EXTRACTED DATA
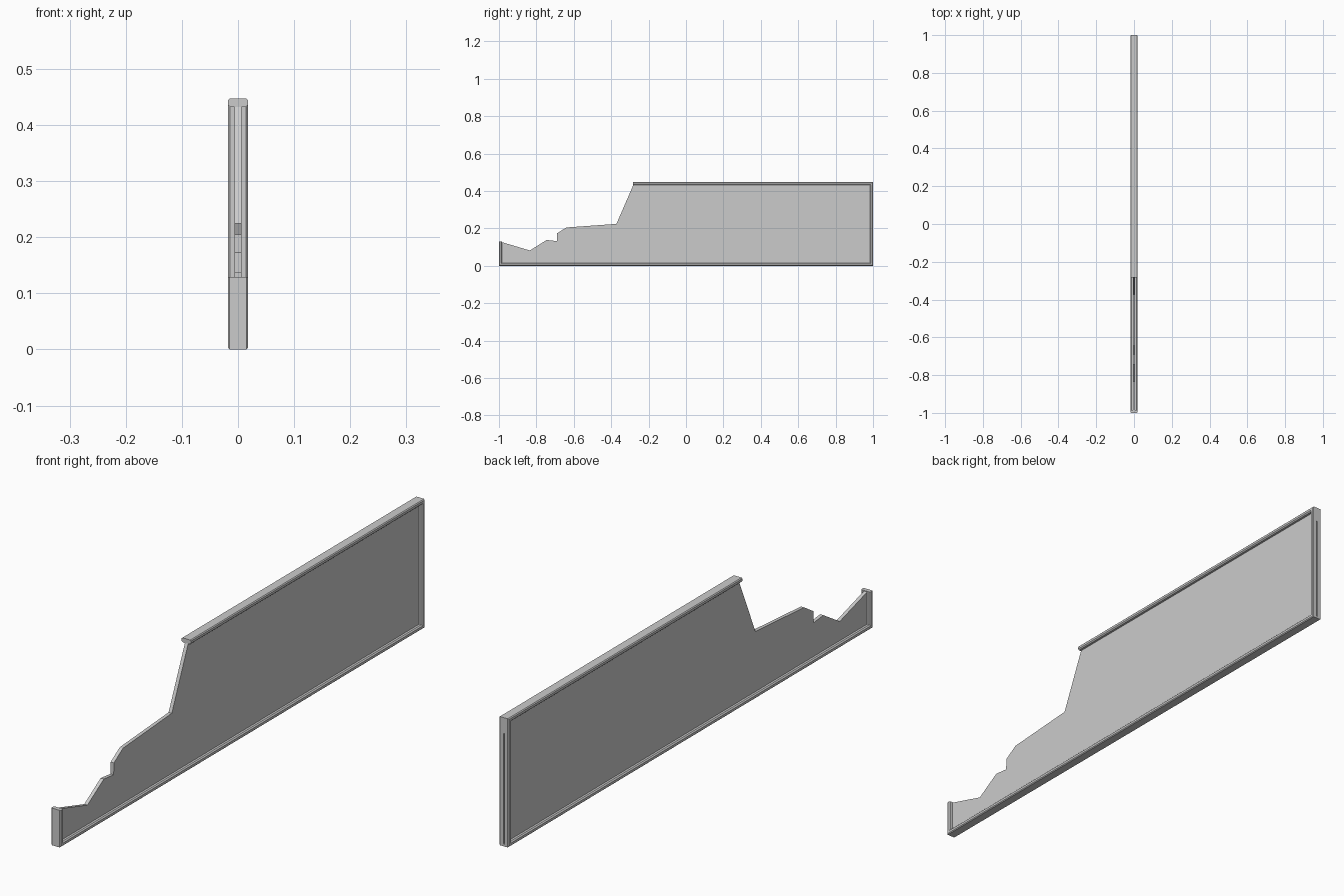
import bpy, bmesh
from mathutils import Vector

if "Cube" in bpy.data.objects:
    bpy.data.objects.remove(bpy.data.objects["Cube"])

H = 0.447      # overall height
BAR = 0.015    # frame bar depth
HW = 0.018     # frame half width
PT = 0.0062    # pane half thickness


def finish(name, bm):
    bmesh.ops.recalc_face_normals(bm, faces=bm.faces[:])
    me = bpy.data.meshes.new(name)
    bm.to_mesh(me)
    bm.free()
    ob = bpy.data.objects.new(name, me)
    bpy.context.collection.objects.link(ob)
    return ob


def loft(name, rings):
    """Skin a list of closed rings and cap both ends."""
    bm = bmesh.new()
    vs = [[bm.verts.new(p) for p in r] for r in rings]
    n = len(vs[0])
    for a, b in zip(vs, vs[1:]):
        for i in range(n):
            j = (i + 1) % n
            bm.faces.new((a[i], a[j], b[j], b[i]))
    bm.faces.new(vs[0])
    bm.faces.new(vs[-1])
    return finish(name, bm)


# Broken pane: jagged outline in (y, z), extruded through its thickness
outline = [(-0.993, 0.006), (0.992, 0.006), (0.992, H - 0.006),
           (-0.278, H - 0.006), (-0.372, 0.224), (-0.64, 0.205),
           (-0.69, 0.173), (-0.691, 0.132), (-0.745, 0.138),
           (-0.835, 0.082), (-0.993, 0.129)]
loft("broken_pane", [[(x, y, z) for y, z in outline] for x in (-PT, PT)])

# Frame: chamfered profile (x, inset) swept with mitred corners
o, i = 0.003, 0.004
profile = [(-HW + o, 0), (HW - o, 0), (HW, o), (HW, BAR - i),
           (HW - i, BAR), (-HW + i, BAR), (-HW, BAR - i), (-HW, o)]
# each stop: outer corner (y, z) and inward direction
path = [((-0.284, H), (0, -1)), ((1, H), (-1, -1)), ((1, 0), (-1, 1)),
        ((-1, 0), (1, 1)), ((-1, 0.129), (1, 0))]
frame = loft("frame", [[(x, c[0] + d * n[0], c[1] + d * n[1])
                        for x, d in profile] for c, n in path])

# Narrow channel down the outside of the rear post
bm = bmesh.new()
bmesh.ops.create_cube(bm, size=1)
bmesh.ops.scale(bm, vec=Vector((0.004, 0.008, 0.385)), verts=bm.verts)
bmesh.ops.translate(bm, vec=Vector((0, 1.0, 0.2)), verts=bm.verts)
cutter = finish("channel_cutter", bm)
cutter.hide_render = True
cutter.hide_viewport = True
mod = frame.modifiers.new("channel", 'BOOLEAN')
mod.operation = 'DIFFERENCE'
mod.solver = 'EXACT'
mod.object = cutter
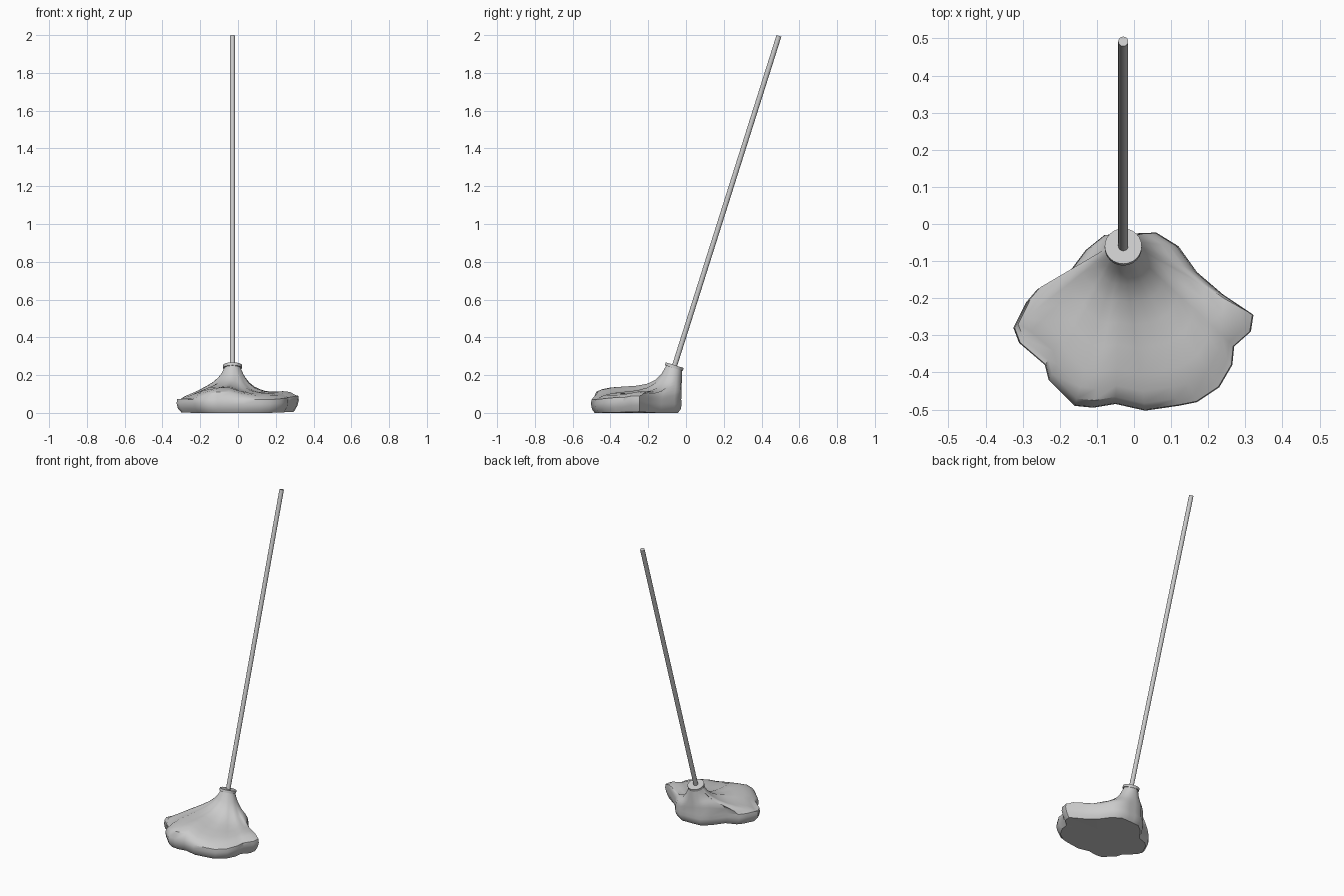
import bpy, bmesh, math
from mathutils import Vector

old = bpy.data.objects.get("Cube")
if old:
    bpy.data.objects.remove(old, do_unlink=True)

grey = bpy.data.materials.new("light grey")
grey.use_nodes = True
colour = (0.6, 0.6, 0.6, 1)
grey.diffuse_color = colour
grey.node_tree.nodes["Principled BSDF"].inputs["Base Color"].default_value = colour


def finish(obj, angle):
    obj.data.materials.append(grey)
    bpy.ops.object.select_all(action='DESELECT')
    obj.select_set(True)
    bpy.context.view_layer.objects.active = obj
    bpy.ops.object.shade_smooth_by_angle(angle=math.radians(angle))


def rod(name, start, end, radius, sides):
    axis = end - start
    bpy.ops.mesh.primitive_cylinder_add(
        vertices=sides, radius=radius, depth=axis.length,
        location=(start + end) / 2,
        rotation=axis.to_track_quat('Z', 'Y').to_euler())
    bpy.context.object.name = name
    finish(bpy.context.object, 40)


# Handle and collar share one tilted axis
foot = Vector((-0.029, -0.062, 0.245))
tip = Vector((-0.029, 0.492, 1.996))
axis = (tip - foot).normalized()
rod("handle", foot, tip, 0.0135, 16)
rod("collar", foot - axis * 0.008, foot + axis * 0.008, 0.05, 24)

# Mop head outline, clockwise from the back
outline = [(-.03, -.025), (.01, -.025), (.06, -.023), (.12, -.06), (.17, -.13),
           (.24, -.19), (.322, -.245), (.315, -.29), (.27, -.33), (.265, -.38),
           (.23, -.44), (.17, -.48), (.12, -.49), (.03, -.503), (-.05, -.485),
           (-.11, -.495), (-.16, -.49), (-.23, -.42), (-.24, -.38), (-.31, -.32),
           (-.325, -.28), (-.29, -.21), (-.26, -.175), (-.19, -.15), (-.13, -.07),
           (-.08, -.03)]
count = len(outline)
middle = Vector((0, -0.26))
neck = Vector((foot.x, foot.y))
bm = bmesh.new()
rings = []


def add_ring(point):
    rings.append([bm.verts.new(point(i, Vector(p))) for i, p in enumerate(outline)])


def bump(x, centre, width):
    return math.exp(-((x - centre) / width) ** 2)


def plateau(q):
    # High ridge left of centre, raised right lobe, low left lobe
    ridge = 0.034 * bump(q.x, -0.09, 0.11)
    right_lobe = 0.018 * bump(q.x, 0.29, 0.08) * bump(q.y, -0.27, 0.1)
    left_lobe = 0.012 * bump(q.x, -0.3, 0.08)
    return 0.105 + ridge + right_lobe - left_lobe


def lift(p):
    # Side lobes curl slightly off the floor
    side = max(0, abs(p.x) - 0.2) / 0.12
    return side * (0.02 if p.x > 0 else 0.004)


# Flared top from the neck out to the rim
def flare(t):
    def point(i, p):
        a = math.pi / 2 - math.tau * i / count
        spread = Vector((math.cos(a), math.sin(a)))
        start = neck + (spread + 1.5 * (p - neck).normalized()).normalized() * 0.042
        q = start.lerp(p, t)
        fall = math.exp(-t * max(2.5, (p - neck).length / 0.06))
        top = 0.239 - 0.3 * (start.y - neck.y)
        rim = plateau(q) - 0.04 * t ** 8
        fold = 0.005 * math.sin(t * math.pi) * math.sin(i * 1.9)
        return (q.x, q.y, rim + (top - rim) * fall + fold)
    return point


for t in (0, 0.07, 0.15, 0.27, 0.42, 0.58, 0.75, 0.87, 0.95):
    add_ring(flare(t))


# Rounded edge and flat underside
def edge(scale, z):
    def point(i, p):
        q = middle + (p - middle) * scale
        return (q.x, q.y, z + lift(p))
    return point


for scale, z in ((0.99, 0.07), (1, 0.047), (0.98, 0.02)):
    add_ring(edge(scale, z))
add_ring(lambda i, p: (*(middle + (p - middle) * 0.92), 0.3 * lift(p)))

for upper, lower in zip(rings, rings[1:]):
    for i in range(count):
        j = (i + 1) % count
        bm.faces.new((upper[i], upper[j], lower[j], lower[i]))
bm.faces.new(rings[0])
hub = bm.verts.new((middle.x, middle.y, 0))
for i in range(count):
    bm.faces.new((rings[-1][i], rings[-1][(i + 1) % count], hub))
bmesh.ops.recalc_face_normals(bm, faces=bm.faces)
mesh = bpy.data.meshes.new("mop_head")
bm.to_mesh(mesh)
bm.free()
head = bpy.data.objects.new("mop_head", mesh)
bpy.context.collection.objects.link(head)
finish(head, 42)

TASK TO CARRY OUT
From the entries above, copy out every line where the string "scale" appears.

ANSWER SPACE
bmesh.ops.scale(bm, vec=Vector((0.004, 0.008, 0.385)), verts=bm.verts)
def edge(scale, z):
        q = middle + (p - middle) * scale
for scale, z in ((0.99, 0.07), (1, 0.047), (0.98, 0.02)):
    add_ring(edge(scale, z))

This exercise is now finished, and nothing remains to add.